Thousands gathered in the nation’s capital for this weekend’s rallies, which began on Saturday and were part of a protest movement that has been gaining momentum since July.
Student leader and activist Panasaya “Rung” Sitthijirawattanakul, 21, took to a public stage late Saturday to directly address Thailand’s King Vajiralongkorn — an act that, under strict national laws, could be punishable by 15 years in jail if her comments are considered defamatory to the monarchy.
Panasaya listed to the crowd the ten demands of the United Front of Thammasat and Demonstration, a student union group of which she is the spokesperson. They include revoking laws against defaming the monarchy, a new constitution, abolishing royal offices, ousting the military junta and disbanding the king’s royal guards.
In an interview with CNN, Panasaya said: “I mean no harm to the monarchy.” But she also shared a message to the king: “You should reform it so that the monarchy can continue to exist in Thailand … If you pay attention to what I am saying, I’d like you to consider our demands.”
On Sunday, with thousands still out, a group from the rally announced it intended to deliver the ten demands to the Privy Council, the king’s advisers.
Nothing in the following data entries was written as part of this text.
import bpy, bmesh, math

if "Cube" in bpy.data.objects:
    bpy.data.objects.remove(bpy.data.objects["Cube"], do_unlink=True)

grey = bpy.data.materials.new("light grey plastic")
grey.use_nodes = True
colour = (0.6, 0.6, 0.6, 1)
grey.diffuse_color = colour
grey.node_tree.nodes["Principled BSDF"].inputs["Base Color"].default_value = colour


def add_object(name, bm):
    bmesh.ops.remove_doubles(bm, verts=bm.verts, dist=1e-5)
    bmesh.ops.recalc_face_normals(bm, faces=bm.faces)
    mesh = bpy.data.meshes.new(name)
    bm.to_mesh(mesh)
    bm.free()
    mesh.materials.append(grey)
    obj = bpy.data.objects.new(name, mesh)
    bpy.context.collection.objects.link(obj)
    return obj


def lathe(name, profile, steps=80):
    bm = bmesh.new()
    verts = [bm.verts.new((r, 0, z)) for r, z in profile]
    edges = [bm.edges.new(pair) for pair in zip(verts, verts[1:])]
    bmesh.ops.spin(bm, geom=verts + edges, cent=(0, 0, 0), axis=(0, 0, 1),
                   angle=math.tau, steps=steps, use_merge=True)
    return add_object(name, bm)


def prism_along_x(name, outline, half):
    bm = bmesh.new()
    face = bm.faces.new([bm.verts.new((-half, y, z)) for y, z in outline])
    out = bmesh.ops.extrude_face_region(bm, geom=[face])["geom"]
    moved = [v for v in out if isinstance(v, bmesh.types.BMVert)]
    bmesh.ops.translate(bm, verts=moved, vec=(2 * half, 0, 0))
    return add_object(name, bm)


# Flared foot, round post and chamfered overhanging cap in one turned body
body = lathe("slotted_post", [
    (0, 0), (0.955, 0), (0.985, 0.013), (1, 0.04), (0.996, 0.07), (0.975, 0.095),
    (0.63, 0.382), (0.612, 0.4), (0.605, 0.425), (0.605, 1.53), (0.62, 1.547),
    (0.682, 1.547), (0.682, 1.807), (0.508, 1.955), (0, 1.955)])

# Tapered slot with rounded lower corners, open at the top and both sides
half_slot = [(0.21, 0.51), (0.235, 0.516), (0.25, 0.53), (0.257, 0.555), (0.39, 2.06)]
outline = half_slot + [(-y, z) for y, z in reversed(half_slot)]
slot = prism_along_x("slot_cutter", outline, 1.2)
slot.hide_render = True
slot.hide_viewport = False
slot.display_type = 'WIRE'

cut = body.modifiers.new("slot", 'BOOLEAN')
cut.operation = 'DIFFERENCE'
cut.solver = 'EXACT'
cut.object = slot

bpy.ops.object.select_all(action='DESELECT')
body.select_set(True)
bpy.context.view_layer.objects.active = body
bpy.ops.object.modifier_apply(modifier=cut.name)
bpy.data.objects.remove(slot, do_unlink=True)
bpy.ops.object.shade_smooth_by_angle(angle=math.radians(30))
However, Panasaya and other marchers were stopped by police as they attempted to approach the council. In an exchange broadcast live on television, Panasaya instead agreed to hand the demands to police, and declared a victory for protesters.
Speaking to the crowds before they dispersed, protest leader Parit “Penguin” Chiwarak said: “Our victory is that we handed our letter directly to the king, so we can show that everyone is equal. Everyone has the same blood color — it’s red. Thank you everyone for celebrating our victory. We told people to raise their hand.”
On Sunday protesters also installed a “people’s plaque” near the Thai Royal Palace, commemorating their movement as the “vanguard of democracy.”
“Here, the people declare that this place belongs to the people, not the King,” the plaque reads. Protest leaders said it was a replacement for another plaque that had marked the end of monarchic rule in 1932, but went missing in 2017.
Government spokesman, Anucha Burapachaisri, told CNN: “I am glad it is over in a peaceful manner. As we have put the safety of protesters as our priority. And that has been carried very well by our officers.”
Asked about the submission of a reform letter to the king, he said: “I am aware of their demands about monarchy reform from listening to their speeches on the stage but I don’t have them in detail yet. I would need time to gather info before we have further comments on this.”
Weekend protests escalate
Ahead of this weekend, official figures had tried to dissuade protesters from turning out — and dispel fears that the rallies could turn violent.
On Thursday, the Prime Minister warned protesters they could cause economic destruction if coronavirus spreads at gatherings, though he didn’t name protest groups individually or specifically address the planned weekend rallies.
And in a briefing on Saturday morning, the commander of the Thai Royal Police told people not to believe what he called rumors that police will “suppress the mobs,” and urged officers not to react if “provoked.”
Later that afternoon, protest leaders pushed open the gates of Thammasat University, a heart of student activism in Thailand. They gathered on the campus and at Sanam Luang, a public square near the king’s official residence at the Grand Palace.
Protesters and their supporters are calling for a range of institutional changes; for instance, Pita Limjaroenrat of the opposition Move Forward Party said his group will propose a council meeting to “re-write the constitution peacefully.”
The best solution, Limjaroenrat says, is to elect a “group of persons” to re-write it. He told the media that if change does not occur in the country “the people will keep coming out on the street.”
That is a radical idea in Thailand, where the powerful royal institution is regarded by many with deity-like reverence — but dissatisfaction, especially among Thai youth, has been simmering for years.
Years of growing resistance
Thailand has endured years of political upheaval. A military coup in 2014 was followed by failed promises to restore democracy, and what activists say is a repression of civil rights and freedoms.
It’s within this atmosphere that their ire is now being directed toward King Maha Vajiralongkorn, who assumed the throne in 2016 and was crowned in May 2019.
Vajiralongkorn is believed to spend much of his time overseas and has been largely absent from public life in Thailand as the country grappled with the coronavirus pandemic.
The Crown Property Act, passed in 1936, reorganized the Thai royal family’s assets into separate categorizes for royal assets. The repeal of the act meant that the Crown’s and the King’s personal holdings were placed into a single category to be administered by King Vajiralongkorn.
Although the absolute monarchy was abolished in Thailand in 1932, the monarch still wields significant political influence. Thais are still expected to follow a long tradition of worshiping the royal institution.
Change appears to taking root, however.
CNN cannot independently verify the videos.
Traditionally, Thai citizens are supposed to stand still to pay respects to the anthem — played twice daily in public spaces — and the rule is even stricter in schools.
“The protests in Thailand are historic because this is the first time in Thailand’s history that urban demonstrators have demanded such reforms,” Paul Chambers, a lecturer and special adviser at Naresuan University’s Center of ASEAN Community Studies, told CNN last month.
CNN’s Jaide Garcia and Emma Reynolds contributed to this report.